- [WORK TASK]:
Your answer should be the lines below from the one holding "const group = new THREE.Group();" through the one holding "mesh.name = name;", copied exactly and with nothing else.

- [INPUT DATA]:
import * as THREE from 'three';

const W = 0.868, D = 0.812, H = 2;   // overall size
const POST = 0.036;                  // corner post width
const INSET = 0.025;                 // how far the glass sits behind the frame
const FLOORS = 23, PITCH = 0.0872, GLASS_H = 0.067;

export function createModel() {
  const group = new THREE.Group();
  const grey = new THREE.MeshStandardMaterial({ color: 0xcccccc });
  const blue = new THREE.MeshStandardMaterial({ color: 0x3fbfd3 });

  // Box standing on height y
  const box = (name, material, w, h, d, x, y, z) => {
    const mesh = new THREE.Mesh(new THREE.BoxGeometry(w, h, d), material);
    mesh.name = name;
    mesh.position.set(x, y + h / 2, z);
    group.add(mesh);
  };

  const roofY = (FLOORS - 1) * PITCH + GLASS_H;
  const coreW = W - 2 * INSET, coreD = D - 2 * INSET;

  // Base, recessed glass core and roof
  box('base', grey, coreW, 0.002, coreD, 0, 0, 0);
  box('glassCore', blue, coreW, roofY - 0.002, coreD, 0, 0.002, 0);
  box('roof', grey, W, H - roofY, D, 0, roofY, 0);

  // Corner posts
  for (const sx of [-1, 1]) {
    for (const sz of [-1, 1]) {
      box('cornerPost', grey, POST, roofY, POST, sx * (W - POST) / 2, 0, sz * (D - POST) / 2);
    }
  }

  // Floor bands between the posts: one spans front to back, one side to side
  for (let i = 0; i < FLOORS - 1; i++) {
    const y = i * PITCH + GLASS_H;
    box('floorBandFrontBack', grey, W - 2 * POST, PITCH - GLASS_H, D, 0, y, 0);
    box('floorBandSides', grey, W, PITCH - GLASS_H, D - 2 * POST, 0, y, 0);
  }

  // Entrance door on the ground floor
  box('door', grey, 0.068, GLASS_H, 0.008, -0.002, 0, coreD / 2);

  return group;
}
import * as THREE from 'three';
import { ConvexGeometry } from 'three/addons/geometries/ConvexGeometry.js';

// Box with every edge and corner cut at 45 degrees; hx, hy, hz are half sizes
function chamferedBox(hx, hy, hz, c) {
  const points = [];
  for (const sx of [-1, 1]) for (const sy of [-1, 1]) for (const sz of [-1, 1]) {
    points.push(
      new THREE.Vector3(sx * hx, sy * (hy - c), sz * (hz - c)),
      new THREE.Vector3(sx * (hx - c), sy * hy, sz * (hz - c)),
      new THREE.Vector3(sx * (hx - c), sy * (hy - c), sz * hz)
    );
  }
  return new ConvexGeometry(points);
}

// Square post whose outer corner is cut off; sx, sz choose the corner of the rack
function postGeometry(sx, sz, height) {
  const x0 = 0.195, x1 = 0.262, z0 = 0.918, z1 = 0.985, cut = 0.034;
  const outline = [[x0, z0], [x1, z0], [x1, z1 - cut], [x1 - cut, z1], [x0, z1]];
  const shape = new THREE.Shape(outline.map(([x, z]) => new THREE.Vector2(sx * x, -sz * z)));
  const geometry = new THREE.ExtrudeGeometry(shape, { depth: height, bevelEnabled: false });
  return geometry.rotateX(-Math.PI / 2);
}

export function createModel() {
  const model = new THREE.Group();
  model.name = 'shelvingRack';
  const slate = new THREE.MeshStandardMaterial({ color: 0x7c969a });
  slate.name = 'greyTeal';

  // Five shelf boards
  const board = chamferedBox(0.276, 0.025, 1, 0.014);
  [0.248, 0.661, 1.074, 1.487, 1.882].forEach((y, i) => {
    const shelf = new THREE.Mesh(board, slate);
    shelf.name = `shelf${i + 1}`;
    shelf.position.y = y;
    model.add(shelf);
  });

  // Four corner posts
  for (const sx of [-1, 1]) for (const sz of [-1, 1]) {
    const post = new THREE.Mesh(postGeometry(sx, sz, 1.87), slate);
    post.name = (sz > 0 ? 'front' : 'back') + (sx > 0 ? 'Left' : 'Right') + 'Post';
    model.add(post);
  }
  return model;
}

- [TASK OUTPUT]:
  const group = new THREE.Group();
  const grey = new THREE.MeshStandardMaterial({ color: 0xcccccc });
  const blue = new THREE.MeshStandardMaterial({ color: 0x3fbfd3 });

  // Box standing on height y
  const box = (name, material, w, h, d, x, y, z) => {
    const mesh = new THREE.Mesh(new THREE.BoxGeometry(w, h, d), material);
    mesh.name = name;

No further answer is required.